- Directions for this task
Lines outside the range are not wanted. Give again exactly the lines between the line holding "for j in range(NV +" and the line holding "x = x0 + (x1 - x0) * i / NU", inclusive, from the listing below.
------ Given data ------
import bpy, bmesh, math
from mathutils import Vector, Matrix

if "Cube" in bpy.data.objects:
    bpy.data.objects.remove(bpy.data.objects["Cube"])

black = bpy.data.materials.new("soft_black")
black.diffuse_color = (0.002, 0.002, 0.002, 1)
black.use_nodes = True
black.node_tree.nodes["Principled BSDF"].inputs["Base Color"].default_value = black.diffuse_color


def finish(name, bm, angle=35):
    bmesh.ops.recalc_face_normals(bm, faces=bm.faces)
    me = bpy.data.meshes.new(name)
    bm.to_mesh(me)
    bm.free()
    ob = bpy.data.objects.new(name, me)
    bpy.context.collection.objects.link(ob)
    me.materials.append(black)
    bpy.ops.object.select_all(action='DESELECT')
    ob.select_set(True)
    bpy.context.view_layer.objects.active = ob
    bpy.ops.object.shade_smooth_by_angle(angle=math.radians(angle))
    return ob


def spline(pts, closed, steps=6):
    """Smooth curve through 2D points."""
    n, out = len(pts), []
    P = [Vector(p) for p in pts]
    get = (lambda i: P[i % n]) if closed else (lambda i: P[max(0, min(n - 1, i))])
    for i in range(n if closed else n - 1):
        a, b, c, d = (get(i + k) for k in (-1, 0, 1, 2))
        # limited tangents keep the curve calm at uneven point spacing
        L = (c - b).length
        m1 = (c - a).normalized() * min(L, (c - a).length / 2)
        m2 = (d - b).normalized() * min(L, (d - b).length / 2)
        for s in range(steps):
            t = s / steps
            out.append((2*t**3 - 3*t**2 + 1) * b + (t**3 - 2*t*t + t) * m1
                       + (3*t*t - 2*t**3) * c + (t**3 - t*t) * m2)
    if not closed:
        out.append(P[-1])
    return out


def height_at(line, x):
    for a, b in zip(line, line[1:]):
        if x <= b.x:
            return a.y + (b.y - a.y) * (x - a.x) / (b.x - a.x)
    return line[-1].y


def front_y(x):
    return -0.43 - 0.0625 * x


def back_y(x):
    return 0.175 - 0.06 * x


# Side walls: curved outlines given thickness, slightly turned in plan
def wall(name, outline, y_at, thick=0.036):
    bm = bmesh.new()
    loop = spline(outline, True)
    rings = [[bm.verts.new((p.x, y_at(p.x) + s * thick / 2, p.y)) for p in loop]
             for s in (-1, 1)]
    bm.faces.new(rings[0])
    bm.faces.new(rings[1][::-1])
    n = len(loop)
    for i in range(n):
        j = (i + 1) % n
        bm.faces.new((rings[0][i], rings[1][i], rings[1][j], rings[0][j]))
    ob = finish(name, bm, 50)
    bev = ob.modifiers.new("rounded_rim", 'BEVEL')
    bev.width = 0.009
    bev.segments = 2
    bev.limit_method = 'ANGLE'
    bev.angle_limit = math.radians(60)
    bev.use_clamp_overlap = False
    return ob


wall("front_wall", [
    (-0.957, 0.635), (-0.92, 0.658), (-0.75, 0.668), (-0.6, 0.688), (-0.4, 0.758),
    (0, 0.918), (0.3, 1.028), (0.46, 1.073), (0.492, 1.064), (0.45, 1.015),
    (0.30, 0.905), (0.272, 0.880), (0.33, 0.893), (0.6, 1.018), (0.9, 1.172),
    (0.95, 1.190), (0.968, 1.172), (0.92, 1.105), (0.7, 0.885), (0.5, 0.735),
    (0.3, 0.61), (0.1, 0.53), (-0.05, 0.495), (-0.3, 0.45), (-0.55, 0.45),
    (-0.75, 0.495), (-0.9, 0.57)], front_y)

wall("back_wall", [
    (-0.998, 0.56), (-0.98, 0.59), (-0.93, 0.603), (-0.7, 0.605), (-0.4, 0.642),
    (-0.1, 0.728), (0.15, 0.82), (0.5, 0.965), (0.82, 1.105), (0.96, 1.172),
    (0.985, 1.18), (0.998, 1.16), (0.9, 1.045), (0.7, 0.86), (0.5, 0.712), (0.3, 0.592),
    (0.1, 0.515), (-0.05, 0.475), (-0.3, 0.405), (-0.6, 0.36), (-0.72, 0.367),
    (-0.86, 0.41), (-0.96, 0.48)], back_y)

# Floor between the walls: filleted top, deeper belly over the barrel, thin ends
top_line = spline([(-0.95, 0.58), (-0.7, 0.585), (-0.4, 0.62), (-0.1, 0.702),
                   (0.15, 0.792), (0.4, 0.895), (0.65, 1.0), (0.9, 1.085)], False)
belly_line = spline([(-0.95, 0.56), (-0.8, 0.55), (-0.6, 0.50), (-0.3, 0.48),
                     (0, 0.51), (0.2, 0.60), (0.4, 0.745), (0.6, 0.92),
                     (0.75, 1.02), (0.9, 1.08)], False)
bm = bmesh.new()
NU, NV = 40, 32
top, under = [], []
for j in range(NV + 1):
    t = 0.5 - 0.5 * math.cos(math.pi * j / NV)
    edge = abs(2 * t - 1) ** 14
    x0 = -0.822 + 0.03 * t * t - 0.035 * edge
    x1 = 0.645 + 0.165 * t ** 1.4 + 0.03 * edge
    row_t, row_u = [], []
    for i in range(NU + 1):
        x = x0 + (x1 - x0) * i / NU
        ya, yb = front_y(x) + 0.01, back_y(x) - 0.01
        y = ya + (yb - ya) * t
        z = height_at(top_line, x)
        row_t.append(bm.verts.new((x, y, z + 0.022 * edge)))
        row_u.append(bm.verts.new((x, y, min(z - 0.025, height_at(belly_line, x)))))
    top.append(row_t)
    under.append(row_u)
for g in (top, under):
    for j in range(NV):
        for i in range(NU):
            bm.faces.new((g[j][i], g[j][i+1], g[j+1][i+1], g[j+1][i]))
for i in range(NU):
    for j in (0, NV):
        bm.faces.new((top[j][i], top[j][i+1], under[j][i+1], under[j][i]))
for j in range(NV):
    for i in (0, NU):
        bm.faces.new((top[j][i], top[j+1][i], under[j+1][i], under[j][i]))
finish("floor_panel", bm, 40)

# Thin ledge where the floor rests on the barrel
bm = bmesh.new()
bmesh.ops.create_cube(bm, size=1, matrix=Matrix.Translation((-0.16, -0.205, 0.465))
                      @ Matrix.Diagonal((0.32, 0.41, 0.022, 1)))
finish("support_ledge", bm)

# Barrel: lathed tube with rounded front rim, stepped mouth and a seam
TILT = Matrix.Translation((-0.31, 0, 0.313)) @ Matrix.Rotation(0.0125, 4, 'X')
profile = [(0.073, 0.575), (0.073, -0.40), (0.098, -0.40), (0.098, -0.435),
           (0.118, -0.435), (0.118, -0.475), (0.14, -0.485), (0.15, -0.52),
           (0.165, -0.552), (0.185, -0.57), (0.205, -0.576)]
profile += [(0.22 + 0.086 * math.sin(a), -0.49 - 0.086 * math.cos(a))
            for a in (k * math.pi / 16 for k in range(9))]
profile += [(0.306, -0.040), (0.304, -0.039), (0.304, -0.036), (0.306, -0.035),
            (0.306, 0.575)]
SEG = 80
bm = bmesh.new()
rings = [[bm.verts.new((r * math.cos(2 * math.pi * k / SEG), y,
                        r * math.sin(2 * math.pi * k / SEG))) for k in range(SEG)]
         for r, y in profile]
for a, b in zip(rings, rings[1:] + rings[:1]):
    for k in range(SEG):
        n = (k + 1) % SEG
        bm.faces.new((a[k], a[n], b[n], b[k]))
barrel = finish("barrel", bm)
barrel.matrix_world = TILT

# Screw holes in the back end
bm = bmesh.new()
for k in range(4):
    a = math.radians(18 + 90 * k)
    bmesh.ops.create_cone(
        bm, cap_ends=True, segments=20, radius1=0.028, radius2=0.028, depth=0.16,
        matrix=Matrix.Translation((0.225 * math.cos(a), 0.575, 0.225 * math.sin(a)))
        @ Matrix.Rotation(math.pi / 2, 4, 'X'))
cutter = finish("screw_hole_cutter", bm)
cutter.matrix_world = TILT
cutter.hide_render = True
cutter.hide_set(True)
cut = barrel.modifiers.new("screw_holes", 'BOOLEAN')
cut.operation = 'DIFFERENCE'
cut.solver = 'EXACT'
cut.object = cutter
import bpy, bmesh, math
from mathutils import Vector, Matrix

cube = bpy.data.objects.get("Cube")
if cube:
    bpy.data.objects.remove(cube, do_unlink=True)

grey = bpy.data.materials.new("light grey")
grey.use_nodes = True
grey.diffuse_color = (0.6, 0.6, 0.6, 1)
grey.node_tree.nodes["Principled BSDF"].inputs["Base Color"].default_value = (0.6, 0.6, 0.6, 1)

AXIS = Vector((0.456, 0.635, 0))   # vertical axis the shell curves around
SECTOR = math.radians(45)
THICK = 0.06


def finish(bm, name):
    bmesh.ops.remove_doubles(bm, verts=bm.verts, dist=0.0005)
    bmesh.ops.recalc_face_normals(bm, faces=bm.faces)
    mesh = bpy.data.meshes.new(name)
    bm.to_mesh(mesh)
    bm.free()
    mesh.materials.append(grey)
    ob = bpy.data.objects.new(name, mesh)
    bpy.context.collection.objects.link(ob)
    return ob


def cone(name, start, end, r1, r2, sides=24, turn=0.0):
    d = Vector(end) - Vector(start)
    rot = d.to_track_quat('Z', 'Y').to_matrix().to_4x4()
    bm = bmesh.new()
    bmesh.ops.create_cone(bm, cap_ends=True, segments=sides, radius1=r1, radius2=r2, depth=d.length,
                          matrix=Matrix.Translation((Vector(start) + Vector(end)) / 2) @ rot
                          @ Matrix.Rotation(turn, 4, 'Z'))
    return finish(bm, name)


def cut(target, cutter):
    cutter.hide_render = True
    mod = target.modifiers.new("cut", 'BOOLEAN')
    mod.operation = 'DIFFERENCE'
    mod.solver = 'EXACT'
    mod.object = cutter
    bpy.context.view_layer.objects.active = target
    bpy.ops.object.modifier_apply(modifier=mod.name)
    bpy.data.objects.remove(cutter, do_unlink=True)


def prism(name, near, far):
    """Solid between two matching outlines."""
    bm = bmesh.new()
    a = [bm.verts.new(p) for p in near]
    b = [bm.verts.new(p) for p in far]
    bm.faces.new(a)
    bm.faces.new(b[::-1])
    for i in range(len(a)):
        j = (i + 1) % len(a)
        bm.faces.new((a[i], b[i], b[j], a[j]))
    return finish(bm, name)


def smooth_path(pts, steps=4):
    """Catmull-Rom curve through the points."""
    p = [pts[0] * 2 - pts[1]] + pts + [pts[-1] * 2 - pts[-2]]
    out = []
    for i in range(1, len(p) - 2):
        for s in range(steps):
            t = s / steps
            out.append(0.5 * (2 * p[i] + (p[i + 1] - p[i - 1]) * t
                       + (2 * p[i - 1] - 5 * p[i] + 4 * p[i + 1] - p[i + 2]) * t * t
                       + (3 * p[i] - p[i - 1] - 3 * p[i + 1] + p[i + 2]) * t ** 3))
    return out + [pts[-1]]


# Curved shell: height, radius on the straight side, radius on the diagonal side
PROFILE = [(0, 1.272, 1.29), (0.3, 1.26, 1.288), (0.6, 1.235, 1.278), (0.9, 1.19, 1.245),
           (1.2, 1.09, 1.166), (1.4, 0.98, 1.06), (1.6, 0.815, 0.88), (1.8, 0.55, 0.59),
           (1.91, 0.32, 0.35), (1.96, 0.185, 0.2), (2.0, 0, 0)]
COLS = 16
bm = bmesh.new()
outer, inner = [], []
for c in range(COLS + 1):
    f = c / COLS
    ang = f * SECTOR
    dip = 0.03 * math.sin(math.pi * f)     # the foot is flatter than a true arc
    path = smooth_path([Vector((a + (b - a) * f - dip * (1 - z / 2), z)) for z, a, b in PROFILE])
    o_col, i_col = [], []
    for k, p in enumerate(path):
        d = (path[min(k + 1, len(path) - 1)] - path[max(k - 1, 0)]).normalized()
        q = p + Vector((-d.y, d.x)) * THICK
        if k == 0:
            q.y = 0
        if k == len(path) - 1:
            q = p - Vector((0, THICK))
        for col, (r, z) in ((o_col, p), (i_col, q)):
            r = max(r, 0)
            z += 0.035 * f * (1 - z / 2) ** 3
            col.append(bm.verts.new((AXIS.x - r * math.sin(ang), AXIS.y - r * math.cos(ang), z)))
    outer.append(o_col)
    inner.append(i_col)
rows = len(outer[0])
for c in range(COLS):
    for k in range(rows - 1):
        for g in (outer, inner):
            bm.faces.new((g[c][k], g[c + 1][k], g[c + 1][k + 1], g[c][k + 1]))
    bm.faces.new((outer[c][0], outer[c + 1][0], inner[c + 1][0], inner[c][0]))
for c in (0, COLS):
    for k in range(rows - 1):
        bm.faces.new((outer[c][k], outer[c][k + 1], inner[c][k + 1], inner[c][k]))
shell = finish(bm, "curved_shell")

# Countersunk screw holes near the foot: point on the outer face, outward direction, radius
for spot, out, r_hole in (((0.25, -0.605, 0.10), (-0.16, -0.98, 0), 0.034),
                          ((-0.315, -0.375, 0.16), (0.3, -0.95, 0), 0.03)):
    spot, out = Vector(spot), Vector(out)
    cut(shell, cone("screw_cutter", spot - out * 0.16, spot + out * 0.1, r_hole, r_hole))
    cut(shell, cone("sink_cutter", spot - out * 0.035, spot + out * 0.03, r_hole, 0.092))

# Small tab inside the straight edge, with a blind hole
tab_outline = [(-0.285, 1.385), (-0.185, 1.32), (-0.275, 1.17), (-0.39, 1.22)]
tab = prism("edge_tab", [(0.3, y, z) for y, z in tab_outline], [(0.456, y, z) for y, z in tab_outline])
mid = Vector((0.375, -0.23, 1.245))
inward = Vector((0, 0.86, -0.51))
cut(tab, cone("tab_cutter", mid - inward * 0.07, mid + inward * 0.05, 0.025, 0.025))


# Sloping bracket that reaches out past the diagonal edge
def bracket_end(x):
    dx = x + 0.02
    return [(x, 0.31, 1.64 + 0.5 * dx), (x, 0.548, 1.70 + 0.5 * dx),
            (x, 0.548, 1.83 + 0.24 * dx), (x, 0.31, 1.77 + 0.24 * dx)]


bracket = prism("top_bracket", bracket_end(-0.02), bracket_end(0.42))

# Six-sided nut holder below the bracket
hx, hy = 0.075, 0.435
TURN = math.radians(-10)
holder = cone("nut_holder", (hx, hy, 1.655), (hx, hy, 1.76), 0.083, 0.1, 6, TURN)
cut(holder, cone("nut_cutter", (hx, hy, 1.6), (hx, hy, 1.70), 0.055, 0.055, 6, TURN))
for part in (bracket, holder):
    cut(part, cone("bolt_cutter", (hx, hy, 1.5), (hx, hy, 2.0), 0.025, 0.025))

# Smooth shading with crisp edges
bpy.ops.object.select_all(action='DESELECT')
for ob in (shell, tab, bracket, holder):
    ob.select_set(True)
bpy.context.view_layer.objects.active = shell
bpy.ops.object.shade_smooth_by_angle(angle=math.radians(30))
------
- Written reply
for j in range(NV + 1):
    t = 0.5 - 0.5 * math.cos(math.pi * j / NV)
    edge = abs(2 * t - 1) ** 14
    x0 = -0.822 + 0.03 * t * t - 0.035 * edge
    x1 = 0.645 + 0.165 * t ** 1.4 + 0.03 * edge
    row_t, row_u = [], []
    for i in range(NU + 1):
        x = x0 + (x1 - x0) * i / NU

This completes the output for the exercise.